Just in time for the big reveal, ‘Hana’s flowers’ are back at Nature Discovery Center

By Charlotte Aguilar

Look closely (and tread lightly) when you visit the renovated Russ Pitman Park and Nature Discovery Center, which is having its big reveal today (Saturday, May 6).

In flower beds along the north pedestrian entrance off Newcastle Drive and into the Critter Classroom area, you’ll see the most delicate of lavender blue wildflowers. They are herbertia or prairie nymph, and they were the delight of the late Hana Ginzbarg, who along with husband Arthur was instrumental in the acquisition of the parkland and 1920s home and a force in its educational and financial development. The Nature Center, in fact, bears their names.

Hana Ginzbarg

The flowers dotted the lawn each spring, and she protected them fervently when careless visitors trampled them or at the end of one spring when a city maintenance crew mowed them.

Still the flowers endured — until the Gateway makeover of the park required reconfiguration of the great lawn and installation of an irrigation system to nurture the pecan grove that was planted to encourage continued bird migration to the park.
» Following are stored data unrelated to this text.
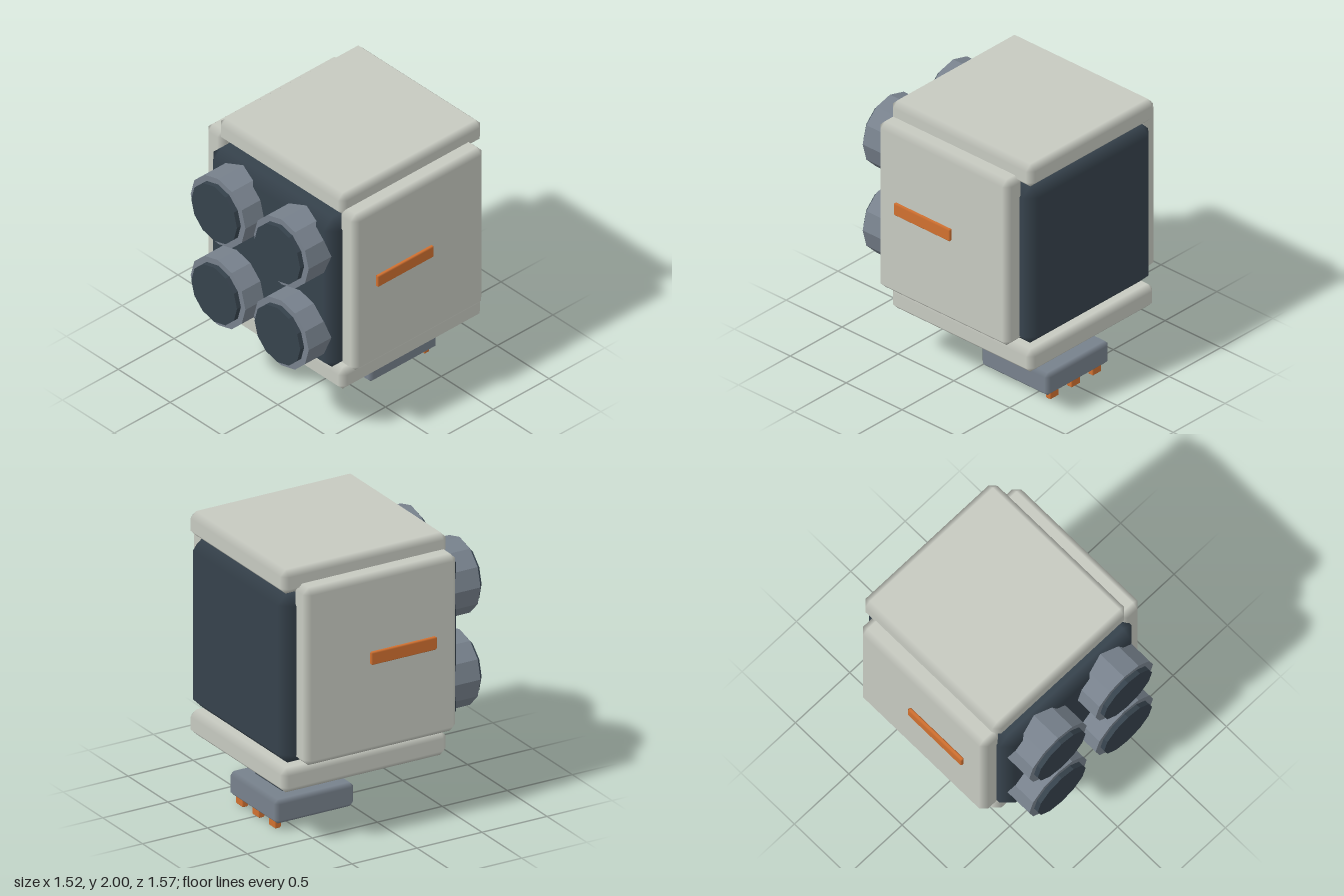
import * as THREE from 'three';

const mat = (name, color) => Object.assign(new THREE.MeshStandardMaterial({ color }), { name });

// Box with a single chamfer along every edge; shading blends across the chamfers.
function chamferBox(w, h, d, b) {
  const half = [w / 2, h / 2, d / 2];
  const pos = [], nor = [], idx = [], ids = {};
  const signs = [-1, 1];
  for (let a = 0; a < 3; a++)
    for (const x of signs) for (const y of signs) for (const z of signs) {
      const s = [x, y, z];
      ids[[a, ...s]] = pos.length / 3;
      pos.push(...s.map((v, i) => v * (half[i] - (i === a ? 0 : b))));
      nor.push(...s.map((v, i) => (i === a ? v : 0)));
    }
  const point = (i) => new THREE.Vector3().fromArray(pos, i * 3);
  // Adds a triangle, turned so that it faces outwards
  const tri = (i, j, k, out) => {
    const n = point(j).sub(point(i)).cross(point(k).sub(point(i)));
    if (n.dot(out) > 0) idx.push(i, j, k);
    else idx.push(i, k, j);
  };
  const quad = (p, q, r, s, out) => { tri(p, q, r, out); tri(p, r, s, out); };
  for (let a = 0; a < 3; a++) {
    const u = (a + 1) % 3, v = (a + 2) % 3;
    const id = (axis, sa, su, sv) => {
      const s = [];
      s[a] = sa; s[u] = su; s[v] = sv;
      return ids[[axis, ...s]];
    };
    const dir = (sa, su) => new THREE.Vector3().setComponent(a, sa).setComponent(u, su);
    for (const s of signs) {
      // Flat face
      quad(id(a, s, -1, -1), id(a, s, 1, -1), id(a, s, 1, 1), id(a, s, -1, 1), dir(s, 0));
      // Chamfers running along axis v
      for (const t of signs)
        quad(id(a, s, t, -1), id(a, s, t, 1), id(u, s, t, 1), id(u, s, t, -1), dir(s, t));
    }
  }
  // Corner triangles
  for (const x of signs) for (const y of signs) for (const z of signs)
    tri(ids[[0, x, y, z]], ids[[1, x, y, z]], ids[[2, x, y, z]], new THREE.Vector3(x, y, z));
  const g = new THREE.BufferGeometry();
  g.setAttribute('position', new THREE.Float32BufferAttribute(pos, 3));
  g.setAttribute('normal', new THREE.Float32BufferAttribute(nor, 3));
  g.setIndex(idx);
  return g;
}

export function createModel() {
  const shell = mat('pale shell', 0xc6c9c0);
  const dark = mat('dark slate', 0x36424c);
  const grey = mat('steel grey', 0x77818c);
  const orange = mat('orange accent', 0xd07030);

  const model = new THREE.Group();
  model.name = 'launcherPod';
  const add = (name, geometry, material) => {
    const mesh = new THREE.Mesh(geometry, material);
    mesh.name = name;
    model.add(mesh);
    return mesh;
  };
  // Chamfered box from its min/max extents
  const block = (name, [x0, x1], [y0, y1], [z0, z1], bevel, material) =>
    add(name, chamferBox(x1 - x0, y1 - y0, z1 - z0, bevel), material)
      .position.set((x0 + x1) / 2, (y0 + y1) / 2, (z0 + z1) / 2);

  // Core and armour panels
  block('body', [-0.607, 0.607], [0.6, 1.815], [-0.787, 0.585], 0.075, dark);
  block('topPanel', [-0.607, 0.607], [1.828, 2], [-0.787, 0.486], 0.043, shell);
  block('bottomPanel', [-0.607, 0.607], [0.406, 0.58], [-0.787, 0.486], 0.043, shell);
  for (const [side, s] of [['left', 1], ['right', -1]]) {
    const span = (a, b) => (s > 0 ? [a, b] : [-b, -a]);
    block(side + 'Panel', span(0.555, 0.728), [0.623, 1.893], [-0.687, 0.486], 0.043, shell);
    block(side + 'Stripe', span(0.728, 0.758), [1.26, 1.352], [-0.2, 0.306], 0.009, orange);
  }

  // Four twelve-sided tubes with dark caps
  const tube = (r, z0, z1) => {
    const g = new THREE.CylinderGeometry(r, r, z1 - z0, 12).toNonIndexed();
    g.rotateX(Math.PI / 2).translate(0, 0, (z0 + z1) / 2);
    g.computeVertexNormals();
    return g;
  };
  const tubeGeometry = tube(0.264, 0.45, 0.752);
  const capGeometry = tube(0.22, 0.7, 0.787);
  for (const x of [-0.305, 0.305])
    for (const y of [0.875, 1.535]) {
      add('tube', tubeGeometry, grey).position.set(x, y, 0);
      add('tubeCap', capGeometry, dark).position.set(x, y, 0);
    }

  // Mount below: neck, base plate and three pegs
  block('neck', [-0.177, 0.177], [0.2, 0.43], [-0.531, -0.178], 0.008, dark);
  block('basePlate', [-0.303, 0.303], [0.05, 0.222], [-0.657, -0.05], 0.028, grey);
  for (const x of [-0.205, 0, 0.205])
    block('peg', [x - 0.044, x + 0.044], [0, 0.07], [-0.632, -0.584], 0.008, orange);

  return model;
}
Great care was taken, though, to sow the herbertia seeds, and when the time was right, they were planted on the lawn and along the new flower beds.
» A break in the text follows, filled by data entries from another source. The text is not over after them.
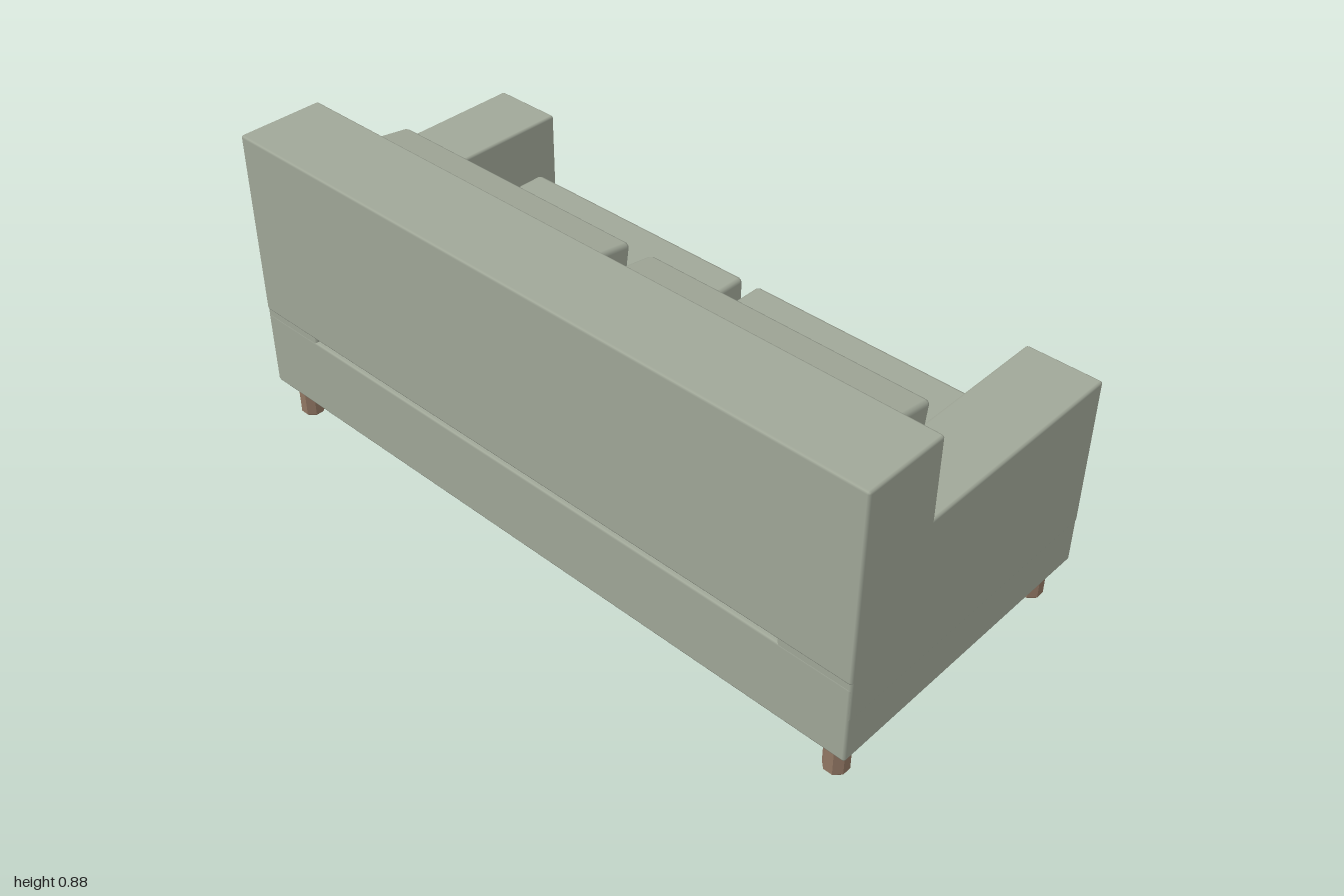
import * as THREE from 'three';
import { RoundedBoxGeometry } from 'three/addons/geometries/RoundedBoxGeometry.js';

export function createModel() {
  const sofa = new THREE.Group();
  sofa.name = 'sofa';

  const fabric = new THREE.MeshStandardMaterial({ color: 0xa0a798 });
  fabric.name = 'sage fabric';
  const wood = new THREE.MeshStandardMaterial({ color: 0x917763 });
  wood.name = 'brown wood';

  // Soft-edged box given by its min and max corners
  const block = (name, [x0, y0, z0], [x1, y1, z1], r = 0.007) => {
    const geo = new RoundedBoxGeometry(x1 - x0, y1 - y0, z1 - z0, 1, r);
    const mesh = new THREE.Mesh(geo, fabric);
    mesh.position.set((x0 + x1) / 2, (y0 + y1) / 2, (z0 + z1) / 2);
    mesh.name = name;
    sofa.add(mesh);
    return mesh;
  };

  // Frame: the seat opens towards -z, leaving a slit between base and backrest
  block('base', [-0.999, 0.11, -0.444], [0.999, 0.337, 0.444]);
  block('backrest', [-1, 0.349, 0.2], [1, 0.885, 0.445]);

  // Octagonal leg with chamfered ends
  const legProfile = [[0, 0], [0.026, 0], [0.033, 0.008], [0.033, 0.098], [0.026, 0.106], [0, 0.106]]
    .map(([x, y]) => new THREE.Vector2(x, y));
  const legGeo = new THREE.LatheGeometry(legProfile, 8, Math.PI / 8).toNonIndexed();
  legGeo.computeVertexNormals();

  for (const [side, s] of [['left', 1], ['right', -1]]) {
    const span = (a, b) => (s > 0 ? [a, b] : [-b, -a]);

    const [a0, a1] = span(0.793, 1);
    block(side + 'Arm', [a0, 0.235, -0.445], [a1, 0.66, 0.443]);

    const [c0, c1] = span(0.025, 0.793);
    block(side + 'SeatCushion', [c0, 0.35, -0.385], [c1, 0.495, 0.205], 0.012);

    // Back cushion tips forward and overlaps the arm
    const [b0, b1] = span(0.033, 0.852);
    const cushion = block(side + 'BackCushion', [b0, 0.45, 0.055], [b1, 0.81, 0.213], 0.012);
    cushion.position.y = 0.63;
    cushion.rotation.x = -0.146;

    for (const [end, z] of [['Front', -0.385], ['Rear', 0.385]]) {
      const leg = new THREE.Mesh(legGeo, wood);
      leg.name = side + end + 'Leg';
      leg.position.set(s * 0.938, 0, z);
      sofa.add(leg);
    }
  }
  return sofa;
}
In recent days, as volunteers and staff put the finishing touches on the grounds for today’s event, the herbertia emerged and bloomed — each flower lasting for only one day.  Staff is optimistic that the great lawn will once again be a mini-field of herbertia late spring next year.

Herbertia are a historic part of Russ Pitman Park. (Photo by Charlotte Aguilar)

Ginzbarg died in 2013 at the age of 88, but her presence will be felt in ways visible and unseen today.

Learn more about herbertia here and today’s event here.

The herbertia, or prairie nymph, wildflowers are in bloom on the edge of the great lawn in front of the Nature Discovery Center. (Photo by Carlos Aguilar)